What needs to be done:
Retype word for word the first line of the listing and each line after it up to the line with "[0.043, 0.04, 0.034, 0.03])", with the pictures taken out.
◇ ◇ ◇
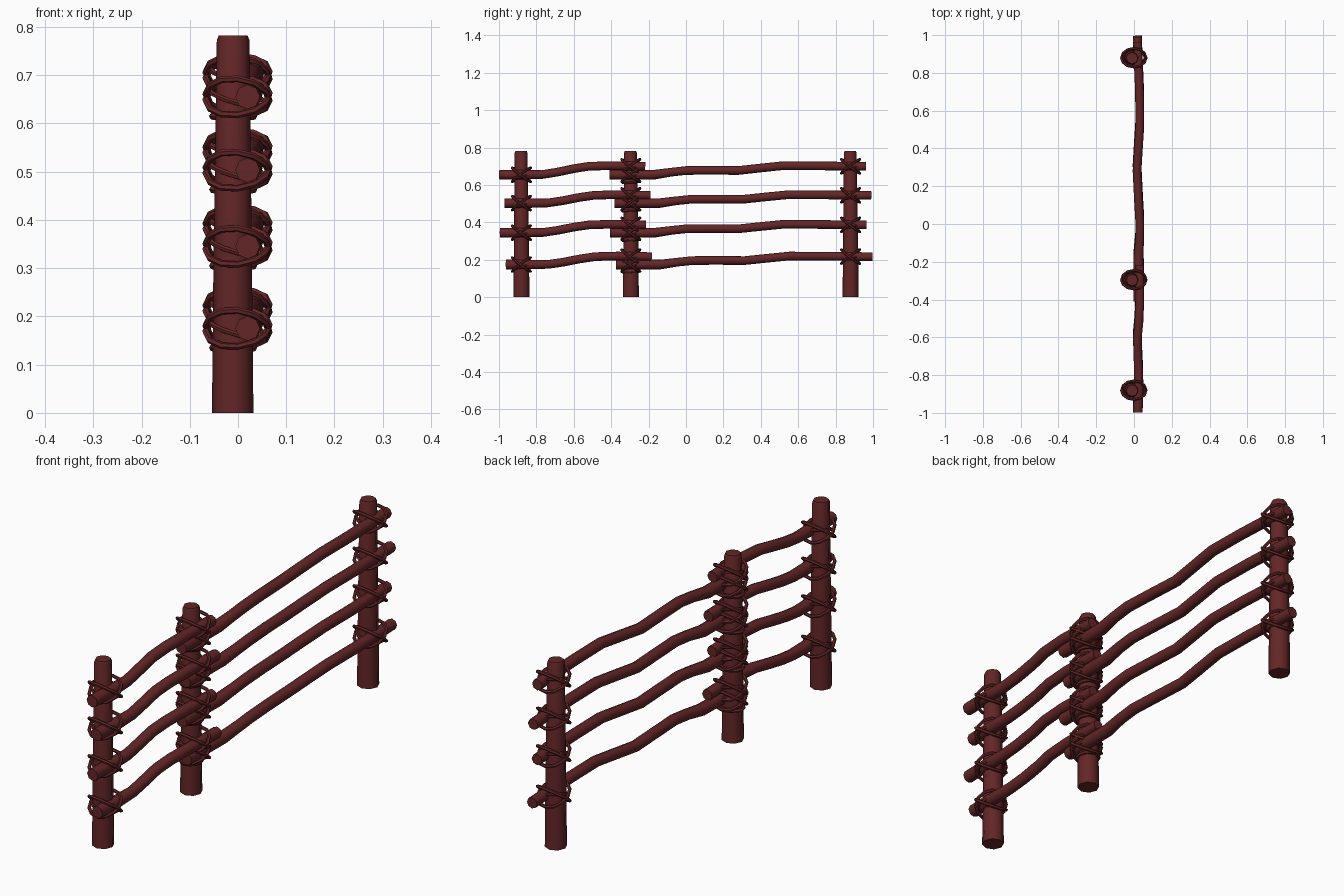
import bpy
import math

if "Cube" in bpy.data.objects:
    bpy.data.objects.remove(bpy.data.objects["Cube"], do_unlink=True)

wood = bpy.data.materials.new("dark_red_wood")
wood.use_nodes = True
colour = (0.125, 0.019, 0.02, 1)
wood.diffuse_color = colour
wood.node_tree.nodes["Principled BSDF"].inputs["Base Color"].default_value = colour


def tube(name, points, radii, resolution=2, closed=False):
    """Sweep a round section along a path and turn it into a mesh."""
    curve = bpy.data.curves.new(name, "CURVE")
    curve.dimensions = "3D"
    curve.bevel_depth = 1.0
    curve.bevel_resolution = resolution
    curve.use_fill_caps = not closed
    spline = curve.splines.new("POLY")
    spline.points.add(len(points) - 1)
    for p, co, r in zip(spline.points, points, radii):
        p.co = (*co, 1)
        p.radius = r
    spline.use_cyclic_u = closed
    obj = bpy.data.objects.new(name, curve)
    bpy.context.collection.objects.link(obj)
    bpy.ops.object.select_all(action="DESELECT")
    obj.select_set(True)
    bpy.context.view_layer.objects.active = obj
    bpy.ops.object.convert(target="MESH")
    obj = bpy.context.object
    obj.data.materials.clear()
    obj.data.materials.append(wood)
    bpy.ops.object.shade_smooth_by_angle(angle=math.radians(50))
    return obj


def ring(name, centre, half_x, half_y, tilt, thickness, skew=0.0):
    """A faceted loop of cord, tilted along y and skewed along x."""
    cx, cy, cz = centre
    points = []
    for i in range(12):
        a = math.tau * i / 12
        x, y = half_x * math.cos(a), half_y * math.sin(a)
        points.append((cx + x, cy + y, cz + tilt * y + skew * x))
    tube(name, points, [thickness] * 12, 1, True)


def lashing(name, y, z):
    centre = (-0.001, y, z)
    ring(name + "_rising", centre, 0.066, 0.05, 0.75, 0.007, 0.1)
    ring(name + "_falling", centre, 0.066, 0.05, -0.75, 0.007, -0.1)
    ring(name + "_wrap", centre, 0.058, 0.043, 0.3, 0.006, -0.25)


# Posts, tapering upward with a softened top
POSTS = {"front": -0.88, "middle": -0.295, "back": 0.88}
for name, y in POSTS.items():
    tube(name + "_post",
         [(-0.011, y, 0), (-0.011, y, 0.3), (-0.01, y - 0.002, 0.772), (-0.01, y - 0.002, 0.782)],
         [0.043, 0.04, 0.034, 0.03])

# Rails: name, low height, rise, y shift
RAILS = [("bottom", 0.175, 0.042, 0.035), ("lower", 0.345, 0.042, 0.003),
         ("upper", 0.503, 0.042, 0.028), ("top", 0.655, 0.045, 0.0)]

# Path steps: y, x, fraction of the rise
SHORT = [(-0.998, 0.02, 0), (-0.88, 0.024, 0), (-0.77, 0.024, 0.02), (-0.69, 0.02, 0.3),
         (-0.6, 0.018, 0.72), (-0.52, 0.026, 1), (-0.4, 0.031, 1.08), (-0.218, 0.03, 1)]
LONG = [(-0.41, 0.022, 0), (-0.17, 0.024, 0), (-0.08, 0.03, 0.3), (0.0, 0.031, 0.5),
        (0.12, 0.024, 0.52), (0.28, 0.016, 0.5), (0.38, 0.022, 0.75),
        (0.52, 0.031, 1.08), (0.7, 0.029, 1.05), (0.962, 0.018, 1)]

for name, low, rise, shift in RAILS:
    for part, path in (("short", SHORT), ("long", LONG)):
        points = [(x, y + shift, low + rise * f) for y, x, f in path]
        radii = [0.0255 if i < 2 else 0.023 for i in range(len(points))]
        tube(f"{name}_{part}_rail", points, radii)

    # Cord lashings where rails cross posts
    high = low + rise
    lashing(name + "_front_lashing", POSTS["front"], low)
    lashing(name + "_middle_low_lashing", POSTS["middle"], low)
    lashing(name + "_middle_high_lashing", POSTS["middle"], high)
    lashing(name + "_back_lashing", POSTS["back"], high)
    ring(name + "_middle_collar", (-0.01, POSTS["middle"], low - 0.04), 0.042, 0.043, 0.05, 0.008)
◇ ◇ ◇
Your solution:
import bpy
import math

if "Cube" in bpy.data.objects:
    bpy.data.objects.remove(bpy.data.objects["Cube"], do_unlink=True)

wood = bpy.data.materials.new("dark_red_wood")
wood.use_nodes = True
colour = (0.125, 0.019, 0.02, 1)
wood.diffuse_color = colour
wood.node_tree.nodes["Principled BSDF"].inputs["Base Color"].default_value = colour


def tube(name, points, radii, resolution=2, closed=False):
    """Sweep a round section along a path and turn it into a mesh."""
    curve = bpy.data.curves.new(name, "CURVE")
    curve.dimensions = "3D"
    curve.bevel_depth = 1.0
    curve.bevel_resolution = resolution
    curve.use_fill_caps = not closed
    spline = curve.splines.new("POLY")
    spline.points.add(len(points) - 1)
    for p, co, r in zip(spline.points, points, radii):
        p.co = (*co, 1)
        p.radius = r
    spline.use_cyclic_u = closed
    obj = bpy.data.objects.new(name, curve)
    bpy.context.collection.objects.link(obj)
    bpy.ops.object.select_all(action="DESELECT")
    obj.select_set(True)
    bpy.context.view_layer.objects.active = obj
    bpy.ops.object.convert(target="MESH")
    obj = bpy.context.object
    obj.data.materials.clear()
    obj.data.materials.append(wood)
    bpy.ops.object.shade_smooth_by_angle(angle=math.radians(50))
    return obj


def ring(name, centre, half_x, half_y, tilt, thickness, skew=0.0):
    """A faceted loop of cord, tilted along y and skewed along x."""
    cx, cy, cz = centre
    points = []
    for i in range(12):
        a = math.tau * i / 12
        x, y = half_x * math.cos(a), half_y * math.sin(a)
        points.append((cx + x, cy + y, cz + tilt * y + skew * x))
    tube(name, points, [thickness] * 12, 1, True)


def lashing(name, y, z):
    centre = (-0.001, y, z)
    ring(name + "_rising", centre, 0.066, 0.05, 0.75, 0.007, 0.1)
    ring(name + "_falling", centre, 0.066, 0.05, -0.75, 0.007, -0.1)
    ring(name + "_wrap", centre, 0.058, 0.043, 0.3, 0.006, -0.25)


# Posts, tapering upward with a softened top
POSTS = {"front": -0.88, "middle": -0.295, "back": 0.88}
for name, y in POSTS.items():
    tube(name + "_post",
         [(-0.011, y, 0), (-0.011, y, 0.3), (-0.01, y - 0.002, 0.772), (-0.01, y - 0.002, 0.782)],
         [0.043, 0.04, 0.034, 0.03])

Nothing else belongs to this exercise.